**Exercise directions:** Your task is to copy the lines of the data below from the line holding "lower left corner" through the line holding "-0.112], [0.16, -0.112]]", inclusive, exactly and with nothing added.

**Material for this task:**
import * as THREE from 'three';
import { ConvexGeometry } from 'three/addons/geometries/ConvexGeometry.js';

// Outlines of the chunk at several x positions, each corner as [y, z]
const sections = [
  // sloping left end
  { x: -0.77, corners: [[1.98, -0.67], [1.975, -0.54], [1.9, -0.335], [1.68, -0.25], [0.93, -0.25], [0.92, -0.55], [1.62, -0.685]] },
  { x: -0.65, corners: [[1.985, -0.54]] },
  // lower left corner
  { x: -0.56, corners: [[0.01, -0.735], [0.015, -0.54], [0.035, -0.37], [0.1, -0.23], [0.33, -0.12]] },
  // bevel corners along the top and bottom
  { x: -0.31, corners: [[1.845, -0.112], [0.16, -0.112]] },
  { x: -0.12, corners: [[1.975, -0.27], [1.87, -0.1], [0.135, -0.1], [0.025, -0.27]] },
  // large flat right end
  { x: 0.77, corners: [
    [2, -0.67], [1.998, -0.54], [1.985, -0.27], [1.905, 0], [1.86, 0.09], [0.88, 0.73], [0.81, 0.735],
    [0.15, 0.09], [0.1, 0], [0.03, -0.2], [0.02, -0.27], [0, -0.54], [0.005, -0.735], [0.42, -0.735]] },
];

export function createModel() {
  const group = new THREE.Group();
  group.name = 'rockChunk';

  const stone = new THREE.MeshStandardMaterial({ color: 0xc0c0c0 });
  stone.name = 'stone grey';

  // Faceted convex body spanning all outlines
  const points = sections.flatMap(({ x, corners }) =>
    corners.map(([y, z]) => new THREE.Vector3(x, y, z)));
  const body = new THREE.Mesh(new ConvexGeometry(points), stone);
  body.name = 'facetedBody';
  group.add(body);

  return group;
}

**Solution to this task:**
  // lower left corner
  { x: -0.56, corners: [[0.01, -0.735], [0.015, -0.54], [0.035, -0.37], [0.1, -0.23], [0.33, -0.12]] },
  // bevel corners along the top and bottom
  { x: -0.31, corners: [[1.845, -0.112], [0.16, -0.112]] },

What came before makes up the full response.